- What the task asks: Return exactly the lines that run from the one containing "strip with thickness;" to the end of the entries, with both ends included.

- Stored data entries:
--------

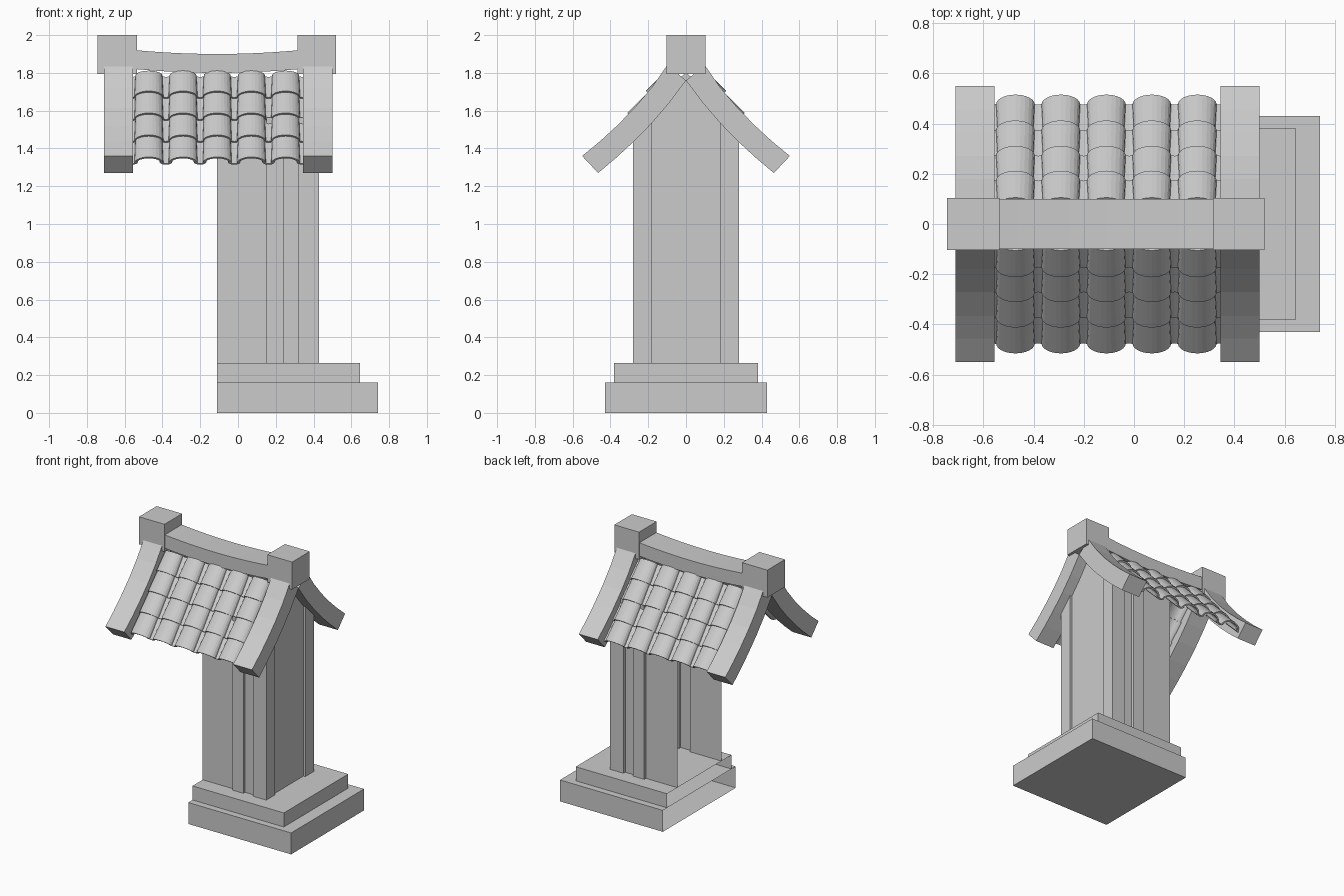
import bpy, bmesh, math
from mathutils import Vector

if "Cube" in bpy.data.objects:
    bpy.data.objects.remove(bpy.data.objects["Cube"], do_unlink=True)

stone = bpy.data.materials.new("plain grey stone")
stone.use_nodes = True
GREY = (0.6, 0.6, 0.6, 1)
stone.diffuse_color = GREY
stone.node_tree.nodes["Principled BSDF"].inputs["Base Color"].default_value = GREY

MID = -0.11  # centre line of the roof, and the open end of the body


def finish(name, bm, fix=True):
    if fix:
        bmesh.ops.recalc_face_normals(bm, faces=bm.faces)
    mesh = bpy.data.meshes.new(name)
    bm.to_mesh(mesh)
    bm.free()
    mesh.materials.append(stone)
    ob = bpy.data.objects.new(name, mesh)
    bpy.context.collection.objects.link(ob)
    return ob


def loft(bm, sections, caps=True):
    """Skin closed cross-sections, given in order."""
    rings = [[bm.verts.new(p) for p in s] for s in sections]
    n = len(rings[0])
    for a, b in zip(rings, rings[1:]):
        for i in range(n):
            j = (i + 1) % n
            bm.faces.new((a[i], a[j], b[j], b[i]))
    if caps:
        bm.faces.new(rings[0][::-1])
        bm.faces.new(rings[-1])


def block(name, x0, x1, half_y, z0, z1, open_end=False):
    bm = bmesh.new()
    loft(bm, [[(x, -half_y, z0), (x, half_y, z0), (x, half_y, z1), (x, -half_y, z1)]
              for x in (x0, x1)])
    bmesh.ops.recalc_face_normals(bm, faces=bm.faces)
    if open_end:
        end = [f for f in bm.faces if f.normal.x < -0.9]
        bmesh.ops.delete(bm, geom=end, context='FACES_ONLY')
    return finish(name, bm, False)


# Stepped plinth, open at the cut end
block("lower_step", MID, 0.74, 0.43, 0, 0.16, True)
block("upper_step", MID, 0.645, 0.38, 0.16, 0.265, True)

# Hollow walls with posts, as one folded sheet
half = [(MID, .26), (.15, .26), (.15, .28), (.24, .28), (.24, .26), (.32, .26),
        (.32, .28), (.43, .28), (.43, .18), (.415, .18), (.415, 0)]
wall_top = {.26: 1.55, .28: 1.565, .18: 1.66, 0: 1.80}
path = [(x, -y, wall_top[y]) for x, y in half] + [(x, y, wall_top[y]) for x, y in half[-2::-1]]
bm = bmesh.new()
low = [bm.verts.new((x, y, 0.265)) for x, y, z in path]
top = [bm.verts.new(p) for p in path]
for i in range(len(path) - 1):
    bm.faces.new((low[i], low[i + 1], top[i + 1], top[i]))
finish("walls", bm, False)

# Curved gable boards
under = [(0, 1.76), (.09, 1.64), (.18, 1.535), (.28, 1.433), (.37, 1.35), (.465, 1.27)]
over = [(.10, 1.84), (.18, 1.725), (.27, 1.618), (.367, 1.519), (.455, 1.438), (.55, 1.36)]
for name, x0, x1 in (("right_gable_board", -.71, -.555), ("left_gable_board", .345, .50)):
    bm = bmesh.new()
    for side in (-1, 1):
        loft(bm, [[(x0, side * u[0], u[1]), (x1, side * u[0], u[1]),
                   (x1, side * o[0], o[1]), (x0, side * o[0], o[1])]
                  for u, o in zip(under, over)])
    finish(name, bm)

# Sagging ridge beam and its end blocks
bm = bmesh.new()
sections = []
for i in range(13):
    t = i / 6 - 1
    x, z = MID + 0.43 * t, 1.90 + 0.02 * t * t
    sections.append([(x, -.1, z - .1), (x, .1, z - .1), (x, .1, z), (x, -.1, z)])
loft(bm, sections)
finish("ridge_beam", bm)
block("right_ridge_block", -.745, -.535, .104, 1.795, 2.0)
block("left_ridge_block", .315, .52, .104, 1.795, 2.0)


# Roof tiles: arched caps over narrow troughs
def arc_shell(centre, normal, x, width, rise, thick, steps):
    """Half-ellipse strip with thickness; a negative rise makes a trough."""
    ring = []
    for grow, order in ((0, range(steps + 1)), (-thick, range(steps, -1, -1))):
        for i in order:
            a = math.pi * i / steps
            r = rise + grow
            w = width + (grow if rise > 0 else 0)
            p = centre + normal * (r * math.sin(a))
            ring.append((x + w * math.cos(a), p.y, p.z))
    return ring


crest = [(.515, 1.355), (.412, 1.472), (.311, 1.588), (.212, 1.704), (.115, 1.82)]
SPACING, RISE = 0.181, 0.052
for label, side in (("front", -1), ("back", 1)):
    caps, troughs = bmesh.new(), bmesh.new()
    for k in range(4):
        lo, hi = (Vector((0, side * y, z)) for y, z in crest[k:k + 2])
        along = (hi - lo).normalized()
        normal = Vector((0, side * along.z, abs(along.y)))
        base_lo, base_hi = lo - normal * RISE, hi - normal * RISE
        tail = base_hi + along * (.015 if k < 3 else 0)
        for c in range(5):
            x = MID + (c - 2) * SPACING
            loft(caps, [arc_shell(base_lo, normal, x, .077, RISE, .011, 12),
                        arc_shell(tail, normal, x, .071, RISE - .013, .011, 12)])
        for c in range(6):
            x = MID + (c - 2.5) * SPACING
            loft(troughs, [arc_shell(base_lo + normal * .012, normal, x, .034, -.012, .01, 6),
                           arc_shell(tail, normal, x, .030, -.012, .01, 6)])
    finish(label + "_cap_tiles", caps)
    finish(label + "_trough_tiles", troughs)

--------

- Finished task:
    """Half-ellipse strip with thickness; a negative rise makes a trough."""
    ring = []
    for grow, order in ((0, range(steps + 1)), (-thick, range(steps, -1, -1))):
        for i in order:
            a = math.pi * i / steps
            r = rise + grow
            w = width + (grow if rise > 0 else 0)
            p = centre + normal * (r * math.sin(a))
            ring.append((x + w * math.cos(a), p.y, p.z))
    return ring


crest = [(.515, 1.355), (.412, 1.472), (.311, 1.588), (.212, 1.704), (.115, 1.82)]
SPACING, RISE = 0.181, 0.052
for label, side in (("front", -1), ("back", 1)):
    caps, troughs = bmesh.new(), bmesh.new()
    for k in range(4):
        lo, hi = (Vector((0, side * y, z)) for y, z in crest[k:k + 2])
        along = (hi - lo).normalized()
        normal = Vector((0, side * along.z, abs(along.y)))
        base_lo, base_hi = lo - normal * RISE, hi - normal * RISE
        tail = base_hi + along * (.015 if k < 3 else 0)
        for c in range(5):
            x = MID + (c - 2) * SPACING
            loft(caps, [arc_shell(base_lo, normal, x, .077, RISE, .011, 12),
                        arc_shell(tail, normal, x, .071, RISE - .013, .011, 12)])
        for c in range(6):
            x = MID + (c - 2.5) * SPACING
            loft(troughs, [arc_shell(base_lo + normal * .012, normal, x, .034, -.012, .01, 6),
                           arc_shell(tail, normal, x, .030, -.012, .01, 6)])
    finish(label + "_cap_tiles", caps)
    finish(label + "_trough_tiles", troughs)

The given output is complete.